Provided data =

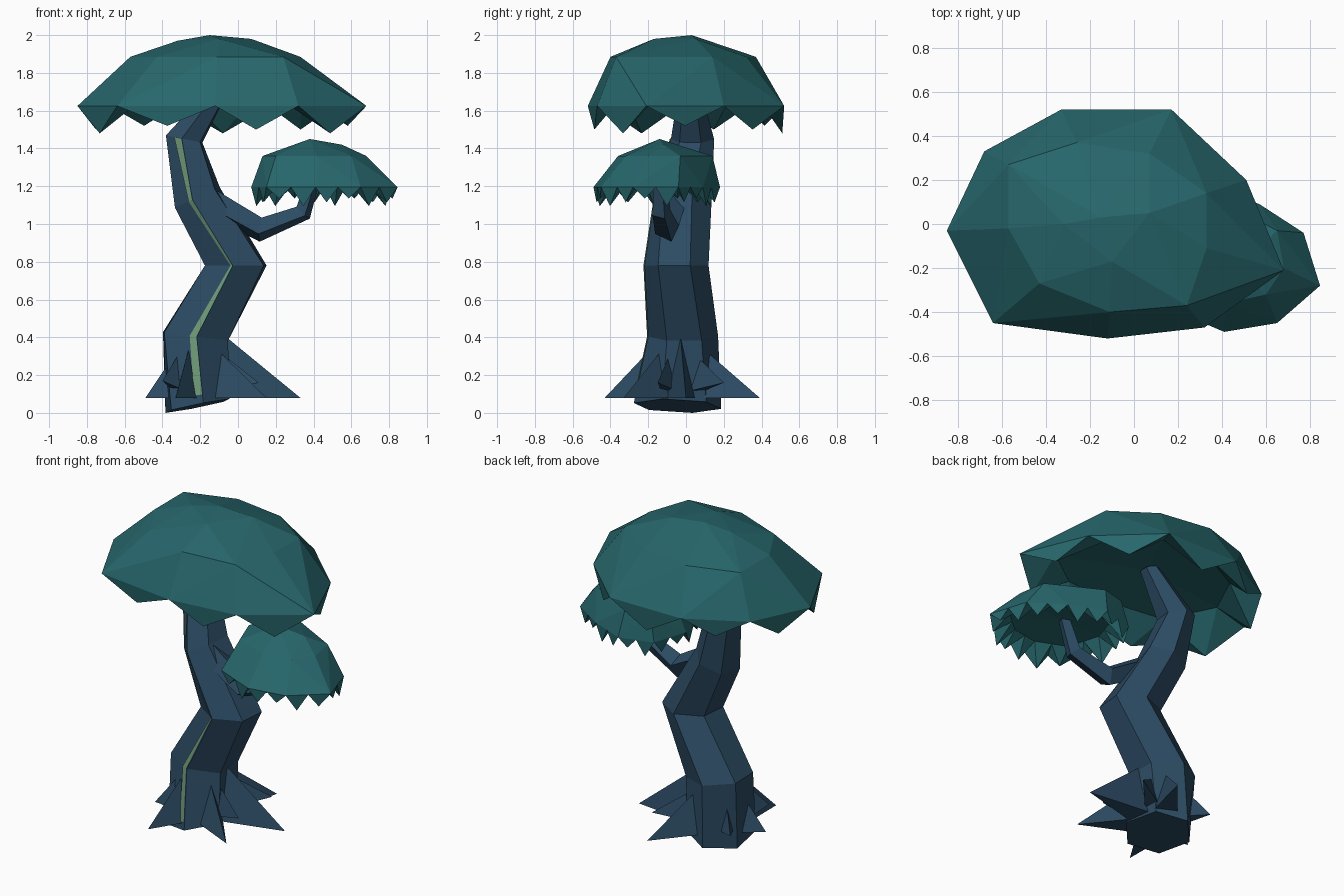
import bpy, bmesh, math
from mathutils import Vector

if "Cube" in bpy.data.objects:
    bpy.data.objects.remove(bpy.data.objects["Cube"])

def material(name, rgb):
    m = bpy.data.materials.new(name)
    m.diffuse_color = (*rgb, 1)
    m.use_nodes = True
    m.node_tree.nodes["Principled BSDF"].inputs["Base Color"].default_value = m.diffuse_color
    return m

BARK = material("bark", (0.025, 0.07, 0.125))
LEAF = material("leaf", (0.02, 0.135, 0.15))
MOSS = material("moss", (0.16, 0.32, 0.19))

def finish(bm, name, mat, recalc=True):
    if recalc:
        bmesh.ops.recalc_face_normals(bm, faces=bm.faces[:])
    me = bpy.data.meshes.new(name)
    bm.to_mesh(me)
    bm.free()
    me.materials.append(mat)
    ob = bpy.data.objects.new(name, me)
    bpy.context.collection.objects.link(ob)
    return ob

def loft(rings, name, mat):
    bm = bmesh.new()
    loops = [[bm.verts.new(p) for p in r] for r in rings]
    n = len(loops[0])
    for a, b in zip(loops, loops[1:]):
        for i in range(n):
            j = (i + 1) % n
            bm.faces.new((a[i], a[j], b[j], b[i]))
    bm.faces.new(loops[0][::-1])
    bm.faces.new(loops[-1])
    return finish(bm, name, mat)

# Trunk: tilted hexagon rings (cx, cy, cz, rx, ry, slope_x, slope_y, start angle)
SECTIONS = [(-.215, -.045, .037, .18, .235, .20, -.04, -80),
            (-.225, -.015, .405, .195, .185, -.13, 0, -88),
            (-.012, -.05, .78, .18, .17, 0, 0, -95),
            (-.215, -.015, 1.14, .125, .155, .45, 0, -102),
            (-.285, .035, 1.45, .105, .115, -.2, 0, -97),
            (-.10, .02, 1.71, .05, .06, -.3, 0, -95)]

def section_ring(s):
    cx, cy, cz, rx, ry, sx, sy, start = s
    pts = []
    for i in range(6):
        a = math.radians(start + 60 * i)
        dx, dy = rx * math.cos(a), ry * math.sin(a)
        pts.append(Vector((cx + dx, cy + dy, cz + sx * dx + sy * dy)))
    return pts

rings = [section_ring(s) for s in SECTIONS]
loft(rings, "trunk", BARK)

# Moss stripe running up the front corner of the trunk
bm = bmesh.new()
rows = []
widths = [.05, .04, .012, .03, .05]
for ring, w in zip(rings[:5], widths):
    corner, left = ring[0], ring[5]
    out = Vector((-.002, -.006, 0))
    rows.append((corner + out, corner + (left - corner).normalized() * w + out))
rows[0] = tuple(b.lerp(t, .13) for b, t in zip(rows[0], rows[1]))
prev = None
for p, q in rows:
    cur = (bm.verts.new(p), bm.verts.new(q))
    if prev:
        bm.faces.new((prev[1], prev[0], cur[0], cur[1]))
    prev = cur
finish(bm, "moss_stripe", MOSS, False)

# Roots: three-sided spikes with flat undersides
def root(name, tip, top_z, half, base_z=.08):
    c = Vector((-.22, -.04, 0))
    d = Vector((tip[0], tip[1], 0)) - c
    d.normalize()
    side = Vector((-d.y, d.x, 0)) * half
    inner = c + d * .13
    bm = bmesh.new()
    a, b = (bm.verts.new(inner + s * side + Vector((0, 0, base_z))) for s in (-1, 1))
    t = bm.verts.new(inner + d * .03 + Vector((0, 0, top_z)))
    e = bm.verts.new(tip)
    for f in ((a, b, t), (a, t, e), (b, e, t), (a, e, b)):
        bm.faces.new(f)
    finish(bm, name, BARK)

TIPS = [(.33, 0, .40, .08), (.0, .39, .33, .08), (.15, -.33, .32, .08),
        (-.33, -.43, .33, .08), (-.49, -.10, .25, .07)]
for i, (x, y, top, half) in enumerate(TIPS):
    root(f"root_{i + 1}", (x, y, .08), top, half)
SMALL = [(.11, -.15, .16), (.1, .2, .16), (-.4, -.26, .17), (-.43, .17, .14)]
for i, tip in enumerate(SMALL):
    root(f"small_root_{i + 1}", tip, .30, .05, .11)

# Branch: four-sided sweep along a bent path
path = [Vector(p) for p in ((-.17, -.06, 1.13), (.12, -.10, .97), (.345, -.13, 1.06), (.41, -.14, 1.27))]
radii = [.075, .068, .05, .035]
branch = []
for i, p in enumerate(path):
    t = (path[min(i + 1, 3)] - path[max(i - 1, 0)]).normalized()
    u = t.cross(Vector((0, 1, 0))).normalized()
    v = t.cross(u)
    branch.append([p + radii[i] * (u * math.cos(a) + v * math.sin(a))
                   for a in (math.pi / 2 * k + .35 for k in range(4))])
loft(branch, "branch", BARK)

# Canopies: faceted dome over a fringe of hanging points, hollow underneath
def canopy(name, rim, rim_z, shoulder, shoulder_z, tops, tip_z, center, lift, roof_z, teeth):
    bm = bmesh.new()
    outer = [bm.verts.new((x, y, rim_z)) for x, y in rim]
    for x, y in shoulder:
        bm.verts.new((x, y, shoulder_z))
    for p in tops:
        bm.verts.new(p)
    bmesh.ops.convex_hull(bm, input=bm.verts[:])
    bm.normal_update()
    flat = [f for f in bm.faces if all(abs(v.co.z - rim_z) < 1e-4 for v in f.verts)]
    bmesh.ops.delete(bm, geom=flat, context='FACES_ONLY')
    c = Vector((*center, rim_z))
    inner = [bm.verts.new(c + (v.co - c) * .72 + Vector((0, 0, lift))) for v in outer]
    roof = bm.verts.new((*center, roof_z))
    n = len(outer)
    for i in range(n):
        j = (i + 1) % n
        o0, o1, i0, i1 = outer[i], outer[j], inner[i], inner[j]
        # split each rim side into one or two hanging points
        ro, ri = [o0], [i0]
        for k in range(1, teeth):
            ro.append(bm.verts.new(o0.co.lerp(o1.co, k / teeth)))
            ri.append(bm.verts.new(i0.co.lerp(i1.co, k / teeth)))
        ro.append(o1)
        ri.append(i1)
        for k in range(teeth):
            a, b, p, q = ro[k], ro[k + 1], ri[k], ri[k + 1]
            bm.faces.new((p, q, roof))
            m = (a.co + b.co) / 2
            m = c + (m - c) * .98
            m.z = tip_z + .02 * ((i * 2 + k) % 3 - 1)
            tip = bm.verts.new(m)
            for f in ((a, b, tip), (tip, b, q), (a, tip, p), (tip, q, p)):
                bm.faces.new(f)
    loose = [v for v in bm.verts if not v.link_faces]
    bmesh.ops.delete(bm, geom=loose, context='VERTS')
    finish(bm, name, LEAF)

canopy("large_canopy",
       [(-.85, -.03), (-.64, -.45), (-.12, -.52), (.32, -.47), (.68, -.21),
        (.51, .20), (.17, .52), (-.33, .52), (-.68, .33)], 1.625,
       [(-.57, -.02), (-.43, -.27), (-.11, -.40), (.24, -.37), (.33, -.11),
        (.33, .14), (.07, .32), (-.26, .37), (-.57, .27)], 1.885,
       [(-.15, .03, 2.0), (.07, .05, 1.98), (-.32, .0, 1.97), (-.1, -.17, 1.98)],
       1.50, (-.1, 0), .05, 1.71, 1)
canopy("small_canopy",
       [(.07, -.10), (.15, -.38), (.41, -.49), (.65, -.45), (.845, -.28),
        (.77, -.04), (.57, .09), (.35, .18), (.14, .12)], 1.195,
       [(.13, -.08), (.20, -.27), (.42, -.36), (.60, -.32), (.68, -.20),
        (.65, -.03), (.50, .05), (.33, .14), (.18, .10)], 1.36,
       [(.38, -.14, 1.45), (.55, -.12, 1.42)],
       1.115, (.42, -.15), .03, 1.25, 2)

Your assignment = Lines containing the word "path": copy each of them from the material.

Written response =
# Branch: four-sided sweep along a bent path
path = [Vector(p) for p in ((-.17, -.06, 1.13), (.12, -.10, .97), (.345, -.13, 1.06), (.41, -.14, 1.27))]
for i, p in enumerate(path):
    t = (path[min(i + 1, 3)] - path[max(i - 1, 0)]).normalized()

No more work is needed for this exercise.